§ DATASET ENTRIES:

****************************************

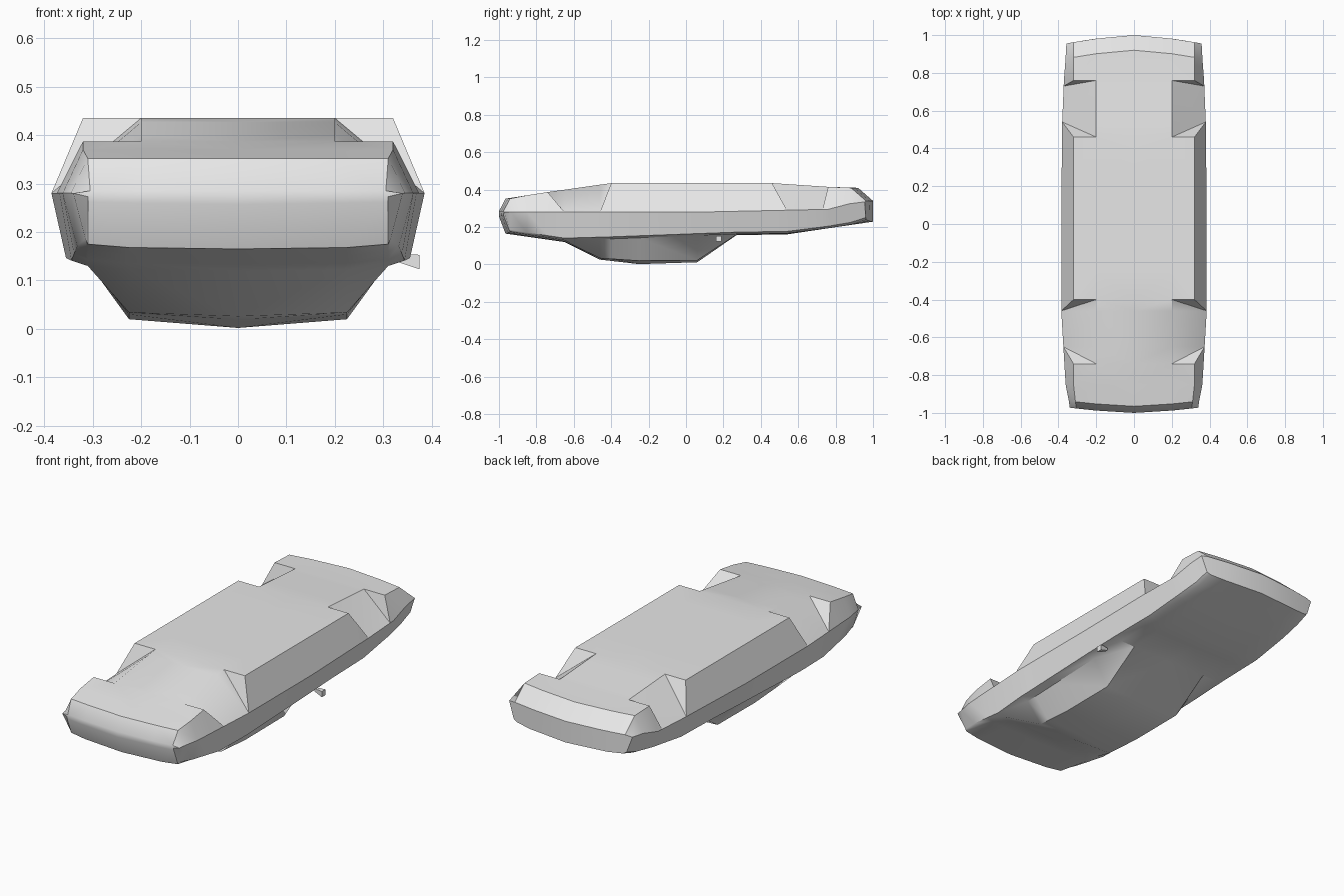
import bpy, bmesh, math

if "Cube" in bpy.data.objects:
    bpy.data.objects.remove(bpy.data.objects["Cube"])

grey = bpy.data.materials.new("light_grey")
grey.diffuse_color = (0.8, 0.8, 0.8, 1)
grey.use_nodes = True
grey.node_tree.nodes["Principled BSDF"].inputs["Base Color"].default_value = grey.diffuse_color

# Side-view and top-view profiles of the overturned car shell: (y, value)
FLOOR_Z = [(-1, .285), (-.965, .352), (-.74, .387), (-.4, .435), (.46, .435), (.76, .415), (.92, .41), (1, .34)]
SIDE_X = [(-1, .34), (-.85, .362), (-.46, .385), (.06, .385), (.54, .38), (.76, .371), (1, .358)]
SIDE_Z = [(-1, .28), (.06, .28), (.76, .295), (.92, .325), (1, .335)]
BELT_Z = [(-1, .262), (-.965, .175), (-.85, .16), (-.65, .13), (-.4, .137), (.27, .162), (.54, .166), (.92, .214), (1, .24)]
ROOF_Z = [(-1, .26), (-.965, .168), (-.65, .123), (-.46, .034), (-.25, .02), (.06, .022), (.27, .16), (.54, .164), (1, .232)]
CROWN = [(-.65, .003), (-.46, .008), (-.25, .018), (.06, .01), (.27, .003)]
WELLS = (-.65, -.46, .54, .73)
STATIONS = sorted((-1, -.965, -.85, -.74, -.4, -.25, .06, .27, .46, .76, .92, 1) + WELLS)


def at(profile, y):
    if y <= profile[0][0]:
        return profile[0][1]
    for (y0, v0), (y1, v1) in zip(profile, profile[1:]):
        if y <= y1:
            return v0 + (v1 - v0) * (y - y0) / (y1 - y0)
    return profile[-1][1]


bm = bmesh.new()


def ring(y):
    top, wx, wz, belt, roof = (at(p, y) for p in (FLOOR_Z, SIDE_X, SIDE_Z, BELT_Z, ROOF_Z))
    # in a wheel well the floor edge drops onto the side
    edge = (wx, wz) if y in WELLS else (min(.32, wx - .035), top)
    pts = [(0, top), (.2, top), edge, (wx, wz), (wx - .03, belt + .011),
           (.31, belt), (.225, roof), (0, roof - at(CROWN, y))]
    # both ends bow outwards in plan
    bow = .03 if y < -.9 else -.045 if y > .9 else 0
    return [bm.verts.new((x, y + bow * (x / .36) ** 1.5, z)) for x, z in pts]


rings = [ring(y) for y in STATIONS]

# Skin, with the floor strip split so that well walls are clean triangles
for i, (a, b) in enumerate(zip(rings, rings[1:])):
    opening = STATIONS[i] not in WELLS and STATIONS[i + 1] in WELLS
    for j in range(7):
        p, q, r, t = a[j], a[j + 1], b[j + 1], b[j]
        if j == 1 and opening:
            bm.faces.new((p, q, r))
            bm.faces.new((p, r, t))
        elif j == 1:
            bm.faces.new((p, q, t))
            bm.faces.new((q, r, t))
        else:
            bm.faces.new((p, q, r, t))

# Bumper faces closing both ends
for r in (rings[0], rings[-1]):
    for j in range(3):
        bm.faces.new((r[j], r[j + 1], r[6 - j], r[7 - j]))

# Mirror the half shell
dup = bmesh.ops.duplicate(bm, geom=bm.verts[:] + bm.edges[:] + bm.faces[:])["geom"]
for v in dup:
    if isinstance(v, bmesh.types.BMVert):
        v.co.x = -v.co.x
bmesh.ops.remove_doubles(bm, verts=bm.verts[:], dist=0.0005)
bmesh.ops.dissolve_degenerate(bm, dist=0.0002, edges=bm.edges[:])
bmesh.ops.recalc_face_normals(bm, faces=bm.faces[:])


def finish(bm, name, angle):
    me = bpy.data.meshes.new(name)
    bm.to_mesh(me)
    bm.free()
    ob = bpy.data.objects.new(name, me)
    bpy.context.collection.objects.link(ob)
    me.materials.append(grey)
    bpy.ops.object.select_all(action='DESELECT')
    ob.select_set(True)
    bpy.context.view_layer.objects.active = ob
    bpy.ops.object.shade_smooth_by_angle(angle=math.radians(angle))


finish(bm, "car_body", 35)

# Single side mirror, a small wedge narrowing towards the body
bm = bmesh.new()
bmesh.ops.create_cube(bm, size=1)
for v in bm.verts:
    outer = v.co.x > 0
    k = .03 if outer else .015
    v.co = (.375 if outer else .328, .175 + v.co.y * k,
            (.138 if outer else .146) + v.co.z * k)
finish(bm, "side_mirror", 30)
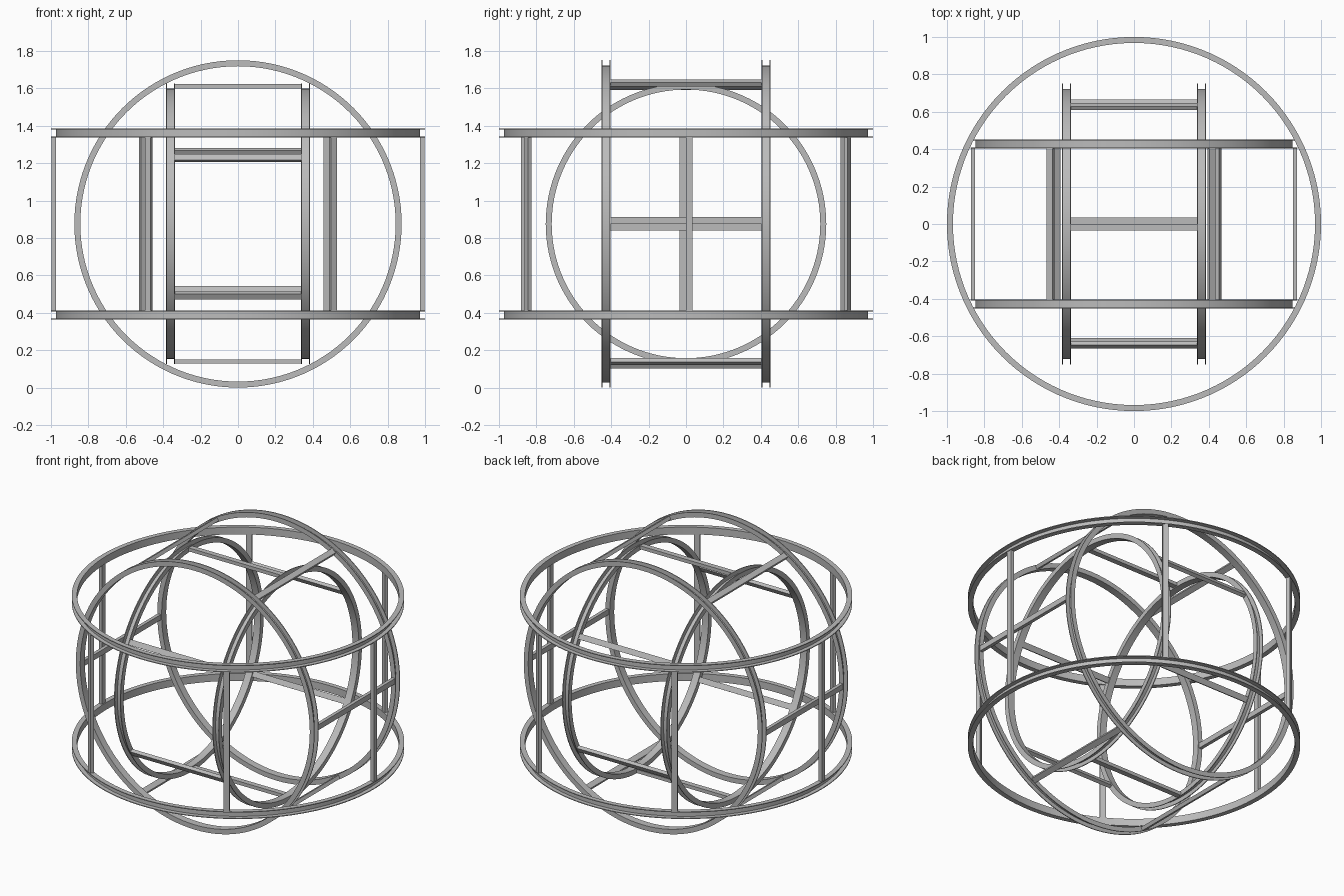
import bpy
import bmesh
from math import radians, pi
from mathutils import Matrix, Vector

if "Cube" in bpy.data.objects:
    bpy.data.objects.remove(bpy.data.objects["Cube"], do_unlink=True)

# One plain metal colour
metal = bpy.data.materials.new("grey metal")
metal.use_nodes = True
GREY = (0.5, 0.5, 0.5, 1)
metal.diffuse_color = GREY
metal.node_tree.nodes["Principled BSDF"].inputs["Base Color"].default_value = GREY

CENTRE = Matrix.Translation((0, 0, 0.875))
WIDTH = 0.048        # ring width along its axis
DEPTH = 0.032        # radial depth of the channel
WALL = 0.005         # sheet thickness


def finish(name, bm, matrix):
    bmesh.ops.recalc_face_normals(bm, faces=bm.faces)
    mesh = bpy.data.meshes.new(name)
    bm.to_mesh(mesh)
    bm.free()
    mesh.transform(CENTRE @ matrix)
    mesh.materials.append(metal)
    obj = bpy.data.objects.new(name, mesh)
    bpy.context.collection.objects.link(obj)
    return obj


def channel_ring(name, radius, offset, matrix):
    """Hoop with a channel section that opens outward."""
    h, inner, web = WIDTH / 2, radius - DEPTH, radius - DEPTH + WALL
    lip = h - WALL
    profile = [(inner, -h), (radius, -h), (radius, -lip), (web, -lip),
               (web, lip), (radius, lip), (radius, h), (inner, h)]
    bm = bmesh.new()
    verts = [bm.verts.new((r, 0, z + offset)) for r, z in profile]
    edges = [bm.edges.new((verts[i - 1], verts[i])) for i in range(len(verts))]
    bmesh.ops.spin(bm, geom=verts + edges, cent=(0, 0, 0), axis=(0, 0, 1),
                   angle=2 * pi, steps=120, use_merge=True)
    bmesh.ops.remove_doubles(bm, verts=bm.verts, dist=0.0005)
    obj = finish(name, bm, matrix)
    bpy.ops.object.select_all(action="DESELECT")
    obj.select_set(True)
    bpy.context.view_layer.objects.active = obj
    bpy.ops.object.shade_smooth_by_angle(angle=radians(30))


def strut(name, radius, length, angle, matrix):
    """Flat bar joining a ring pair, set to one side of its radial line."""
    bm = bmesh.new()
    bmesh.ops.create_cube(bm, size=1)
    bmesh.ops.scale(bm, vec=(0.023, 0.036, length), verts=bm.verts)
    bmesh.ops.translate(bm, vec=Vector((radius - 0.0145, 0.018, 0)), verts=bm.verts)
    finish(name, bm, matrix @ Matrix.Rotation(angle, 4, "Z"))


# Frames turning the ring axis to z, y and x
upright = Matrix.Identity(4)
to_y = Matrix.Rotation(pi / 2, 4, "X")
to_x = Matrix(((0, 0, 1, 0), (1, 0, 0, 0), (0, 1, 0, 0), (0, 0, 0, 1)))

# Each drum: name, radius, ring offset, first strut angle, frame
drums = [("outer", 1.0, 0.486, 0, upright),
         ("middle", 0.875, 0.427, 0, to_y),
         ("inner", 0.75, 0.361, 30, to_x)]

for name, radius, offset, start, frame in drums:
    for side, sign in (("first", -1), ("second", 1)):
        channel_ring(f"{name}_{side}_ring", radius, sign * offset, frame)
    for i in range(6):
        strut(f"{name}_strut_{i + 1}", radius, 2 * offset - WIDTH,
              radians(start + 60 * i), frame)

****************************************

Search the records for the word "STATIONS" and return every line that holds it.

§ REPLY TO THE EXERCISE:
STATIONS = sorted((-1, -.965, -.85, -.74, -.4, -.25, .06, .27, .46, .76, .92, 1) + WELLS)
rings = [ring(y) for y in STATIONS]
    opening = STATIONS[i] not in WELLS and STATIONS[i + 1] in WELLS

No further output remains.